*** Information supplied ***
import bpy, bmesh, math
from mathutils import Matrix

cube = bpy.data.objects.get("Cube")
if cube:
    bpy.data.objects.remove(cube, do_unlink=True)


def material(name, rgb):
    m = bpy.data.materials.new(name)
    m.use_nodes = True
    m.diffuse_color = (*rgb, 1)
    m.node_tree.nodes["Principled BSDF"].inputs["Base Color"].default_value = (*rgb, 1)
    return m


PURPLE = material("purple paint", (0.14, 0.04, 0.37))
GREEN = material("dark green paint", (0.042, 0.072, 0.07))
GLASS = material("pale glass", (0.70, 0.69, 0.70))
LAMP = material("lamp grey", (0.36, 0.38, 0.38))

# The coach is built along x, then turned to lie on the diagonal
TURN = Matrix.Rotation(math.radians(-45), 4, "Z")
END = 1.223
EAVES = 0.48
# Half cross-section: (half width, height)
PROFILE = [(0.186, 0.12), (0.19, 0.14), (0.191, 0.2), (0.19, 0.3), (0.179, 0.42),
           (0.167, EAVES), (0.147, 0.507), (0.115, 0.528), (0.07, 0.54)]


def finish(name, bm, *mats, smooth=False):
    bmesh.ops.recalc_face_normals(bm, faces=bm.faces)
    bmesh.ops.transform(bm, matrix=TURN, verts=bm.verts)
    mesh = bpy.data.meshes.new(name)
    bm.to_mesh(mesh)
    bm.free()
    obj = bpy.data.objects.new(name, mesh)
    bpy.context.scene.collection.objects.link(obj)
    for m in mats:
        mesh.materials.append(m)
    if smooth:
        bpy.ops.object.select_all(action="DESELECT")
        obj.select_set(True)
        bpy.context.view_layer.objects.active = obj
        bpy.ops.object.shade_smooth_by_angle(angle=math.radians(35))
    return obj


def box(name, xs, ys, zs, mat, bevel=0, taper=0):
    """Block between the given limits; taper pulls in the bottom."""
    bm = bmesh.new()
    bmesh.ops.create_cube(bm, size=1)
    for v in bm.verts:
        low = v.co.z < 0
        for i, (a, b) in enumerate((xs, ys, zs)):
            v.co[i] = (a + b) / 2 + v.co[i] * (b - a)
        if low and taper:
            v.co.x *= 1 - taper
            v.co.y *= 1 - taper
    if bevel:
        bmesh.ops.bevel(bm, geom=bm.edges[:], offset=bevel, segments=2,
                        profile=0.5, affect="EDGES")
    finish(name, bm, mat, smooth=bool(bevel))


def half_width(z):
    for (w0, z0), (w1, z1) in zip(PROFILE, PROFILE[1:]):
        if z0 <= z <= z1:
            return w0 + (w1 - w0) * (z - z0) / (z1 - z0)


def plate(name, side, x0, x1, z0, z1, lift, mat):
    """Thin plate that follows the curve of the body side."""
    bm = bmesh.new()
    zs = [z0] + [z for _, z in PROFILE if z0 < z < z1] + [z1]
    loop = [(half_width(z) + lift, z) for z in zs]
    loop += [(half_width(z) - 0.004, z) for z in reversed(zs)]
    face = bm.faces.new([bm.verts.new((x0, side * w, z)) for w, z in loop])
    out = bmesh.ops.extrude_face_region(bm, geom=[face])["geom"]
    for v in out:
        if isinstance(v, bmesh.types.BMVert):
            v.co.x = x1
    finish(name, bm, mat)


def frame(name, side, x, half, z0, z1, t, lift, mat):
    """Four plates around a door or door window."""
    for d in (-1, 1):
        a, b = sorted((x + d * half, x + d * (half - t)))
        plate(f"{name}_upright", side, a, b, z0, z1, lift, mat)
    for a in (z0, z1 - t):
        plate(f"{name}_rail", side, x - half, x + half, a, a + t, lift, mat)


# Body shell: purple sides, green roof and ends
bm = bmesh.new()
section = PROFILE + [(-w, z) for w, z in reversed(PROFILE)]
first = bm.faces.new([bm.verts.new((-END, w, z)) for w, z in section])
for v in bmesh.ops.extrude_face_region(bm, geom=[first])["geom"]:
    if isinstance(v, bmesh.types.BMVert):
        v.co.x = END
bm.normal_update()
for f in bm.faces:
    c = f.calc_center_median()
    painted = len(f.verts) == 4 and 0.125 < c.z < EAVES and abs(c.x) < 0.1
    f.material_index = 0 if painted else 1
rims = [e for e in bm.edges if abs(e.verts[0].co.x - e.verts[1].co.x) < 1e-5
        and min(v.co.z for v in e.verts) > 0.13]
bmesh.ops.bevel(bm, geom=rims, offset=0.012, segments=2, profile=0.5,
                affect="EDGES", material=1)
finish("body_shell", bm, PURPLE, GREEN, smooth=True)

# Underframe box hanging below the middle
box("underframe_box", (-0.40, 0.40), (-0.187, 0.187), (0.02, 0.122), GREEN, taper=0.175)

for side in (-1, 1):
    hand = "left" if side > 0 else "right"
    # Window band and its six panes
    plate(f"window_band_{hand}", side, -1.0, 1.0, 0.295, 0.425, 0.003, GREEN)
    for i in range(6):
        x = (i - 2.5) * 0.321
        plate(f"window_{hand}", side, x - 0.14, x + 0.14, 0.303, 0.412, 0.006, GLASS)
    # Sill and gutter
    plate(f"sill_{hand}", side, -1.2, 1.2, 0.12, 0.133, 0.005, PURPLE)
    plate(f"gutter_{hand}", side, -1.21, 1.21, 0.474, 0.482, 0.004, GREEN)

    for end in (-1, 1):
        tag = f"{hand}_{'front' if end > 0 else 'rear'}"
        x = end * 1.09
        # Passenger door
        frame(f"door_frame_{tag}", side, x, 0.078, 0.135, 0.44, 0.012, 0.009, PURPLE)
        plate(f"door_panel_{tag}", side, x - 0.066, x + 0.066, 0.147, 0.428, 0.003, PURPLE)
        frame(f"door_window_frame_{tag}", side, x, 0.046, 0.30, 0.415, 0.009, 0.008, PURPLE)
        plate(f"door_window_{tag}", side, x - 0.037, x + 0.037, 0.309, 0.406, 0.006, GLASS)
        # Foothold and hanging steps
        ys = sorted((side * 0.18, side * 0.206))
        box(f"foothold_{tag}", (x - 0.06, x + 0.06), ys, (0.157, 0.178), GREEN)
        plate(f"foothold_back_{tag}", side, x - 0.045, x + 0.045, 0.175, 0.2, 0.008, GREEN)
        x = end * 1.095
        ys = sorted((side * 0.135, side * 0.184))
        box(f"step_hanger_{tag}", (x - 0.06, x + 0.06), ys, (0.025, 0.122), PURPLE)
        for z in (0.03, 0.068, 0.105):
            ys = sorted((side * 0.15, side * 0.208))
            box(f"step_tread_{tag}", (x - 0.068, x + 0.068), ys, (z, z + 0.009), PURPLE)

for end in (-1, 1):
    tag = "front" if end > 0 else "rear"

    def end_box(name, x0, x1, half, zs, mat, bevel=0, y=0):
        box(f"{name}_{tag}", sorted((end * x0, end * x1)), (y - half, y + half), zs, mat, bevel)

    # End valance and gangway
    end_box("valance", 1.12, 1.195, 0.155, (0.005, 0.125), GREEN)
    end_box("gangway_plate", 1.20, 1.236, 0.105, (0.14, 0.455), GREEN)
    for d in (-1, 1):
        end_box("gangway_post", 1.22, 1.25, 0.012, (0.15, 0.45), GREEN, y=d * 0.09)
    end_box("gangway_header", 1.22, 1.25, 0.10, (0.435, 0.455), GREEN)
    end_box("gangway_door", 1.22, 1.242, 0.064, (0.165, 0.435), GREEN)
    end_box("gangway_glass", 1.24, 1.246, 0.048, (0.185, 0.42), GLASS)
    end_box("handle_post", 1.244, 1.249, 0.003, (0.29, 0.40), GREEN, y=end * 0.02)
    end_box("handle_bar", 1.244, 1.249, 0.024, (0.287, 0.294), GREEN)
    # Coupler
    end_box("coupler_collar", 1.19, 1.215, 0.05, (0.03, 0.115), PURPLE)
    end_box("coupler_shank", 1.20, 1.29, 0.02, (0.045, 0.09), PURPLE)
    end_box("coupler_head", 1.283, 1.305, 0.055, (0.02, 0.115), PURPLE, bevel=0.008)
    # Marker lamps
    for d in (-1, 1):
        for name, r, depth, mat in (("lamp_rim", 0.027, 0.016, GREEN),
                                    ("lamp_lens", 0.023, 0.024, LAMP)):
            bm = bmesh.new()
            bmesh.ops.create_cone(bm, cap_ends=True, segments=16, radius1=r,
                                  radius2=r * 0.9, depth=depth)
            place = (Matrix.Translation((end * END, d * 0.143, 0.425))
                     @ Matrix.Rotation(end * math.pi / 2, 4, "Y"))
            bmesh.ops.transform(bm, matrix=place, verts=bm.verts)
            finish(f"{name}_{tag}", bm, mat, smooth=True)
*** End of Information supplied ***
*** Information supplied ***
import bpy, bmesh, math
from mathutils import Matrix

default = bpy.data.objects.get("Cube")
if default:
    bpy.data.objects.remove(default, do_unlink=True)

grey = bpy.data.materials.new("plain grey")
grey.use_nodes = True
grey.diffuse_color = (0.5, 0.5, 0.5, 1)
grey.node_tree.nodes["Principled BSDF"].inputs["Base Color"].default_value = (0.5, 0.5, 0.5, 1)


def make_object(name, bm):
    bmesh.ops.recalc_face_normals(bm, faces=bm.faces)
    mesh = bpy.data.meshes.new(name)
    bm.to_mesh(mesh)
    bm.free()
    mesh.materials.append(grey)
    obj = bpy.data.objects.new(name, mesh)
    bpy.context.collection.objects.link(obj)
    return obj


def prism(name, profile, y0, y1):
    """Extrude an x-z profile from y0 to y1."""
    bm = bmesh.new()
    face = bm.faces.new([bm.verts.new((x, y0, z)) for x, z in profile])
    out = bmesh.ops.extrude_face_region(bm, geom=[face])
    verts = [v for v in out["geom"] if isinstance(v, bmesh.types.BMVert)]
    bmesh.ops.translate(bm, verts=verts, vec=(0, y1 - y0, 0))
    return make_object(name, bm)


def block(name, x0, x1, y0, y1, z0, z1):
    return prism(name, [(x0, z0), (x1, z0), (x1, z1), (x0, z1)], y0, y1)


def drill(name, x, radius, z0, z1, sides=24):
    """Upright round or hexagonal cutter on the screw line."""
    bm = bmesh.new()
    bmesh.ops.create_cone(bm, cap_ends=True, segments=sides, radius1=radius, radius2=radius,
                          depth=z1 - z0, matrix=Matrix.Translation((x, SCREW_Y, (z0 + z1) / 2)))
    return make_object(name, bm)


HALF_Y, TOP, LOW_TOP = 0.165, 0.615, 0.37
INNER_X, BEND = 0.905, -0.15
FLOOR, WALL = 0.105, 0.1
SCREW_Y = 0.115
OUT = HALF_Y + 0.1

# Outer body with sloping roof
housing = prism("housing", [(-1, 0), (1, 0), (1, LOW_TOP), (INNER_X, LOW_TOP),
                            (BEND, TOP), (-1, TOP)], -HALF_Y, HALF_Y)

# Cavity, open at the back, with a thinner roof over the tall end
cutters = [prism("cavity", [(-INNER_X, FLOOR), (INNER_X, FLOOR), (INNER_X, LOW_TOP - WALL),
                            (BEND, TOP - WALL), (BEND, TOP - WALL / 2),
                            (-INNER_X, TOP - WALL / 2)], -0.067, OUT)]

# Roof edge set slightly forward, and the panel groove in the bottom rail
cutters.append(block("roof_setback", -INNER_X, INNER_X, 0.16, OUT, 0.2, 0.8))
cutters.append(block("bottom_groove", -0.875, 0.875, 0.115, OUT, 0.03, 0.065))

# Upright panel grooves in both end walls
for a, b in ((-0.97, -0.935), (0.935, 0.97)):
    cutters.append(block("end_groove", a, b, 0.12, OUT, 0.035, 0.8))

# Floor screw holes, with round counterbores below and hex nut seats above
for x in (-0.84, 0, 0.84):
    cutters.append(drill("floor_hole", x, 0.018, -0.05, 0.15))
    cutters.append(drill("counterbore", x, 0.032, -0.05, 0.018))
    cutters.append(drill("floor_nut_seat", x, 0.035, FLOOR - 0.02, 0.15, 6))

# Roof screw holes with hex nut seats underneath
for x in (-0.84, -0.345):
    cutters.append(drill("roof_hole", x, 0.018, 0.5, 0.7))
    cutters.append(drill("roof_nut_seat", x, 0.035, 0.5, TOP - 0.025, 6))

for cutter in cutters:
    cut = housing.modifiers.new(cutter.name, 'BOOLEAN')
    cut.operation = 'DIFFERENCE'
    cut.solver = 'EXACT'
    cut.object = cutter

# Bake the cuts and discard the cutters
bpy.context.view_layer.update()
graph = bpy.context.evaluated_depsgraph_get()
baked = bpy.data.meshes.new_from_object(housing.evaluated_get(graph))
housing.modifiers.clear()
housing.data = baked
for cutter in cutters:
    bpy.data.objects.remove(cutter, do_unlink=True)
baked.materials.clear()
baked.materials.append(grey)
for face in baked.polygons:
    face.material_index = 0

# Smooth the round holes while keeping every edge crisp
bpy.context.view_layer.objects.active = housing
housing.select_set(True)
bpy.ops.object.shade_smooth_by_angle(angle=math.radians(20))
*** End of Information supplied ***
* Task requirements *
Write out each line above that contains the word "geom".

* Solution to this task *
        bmesh.ops.bevel(bm, geom=bm.edges[:], offset=bevel, segments=2,
    out = bmesh.ops.extrude_face_region(bm, geom=[face])["geom"]
for v in bmesh.ops.extrude_face_region(bm, geom=[first])["geom"]:
bmesh.ops.bevel(bm, geom=rims, offset=0.012, segments=2, profile=0.5,
    out = bmesh.ops.extrude_face_region(bm, geom=[face])
    verts = [v for v in out["geom"] if isinstance(v, bmesh.types.BMVert)]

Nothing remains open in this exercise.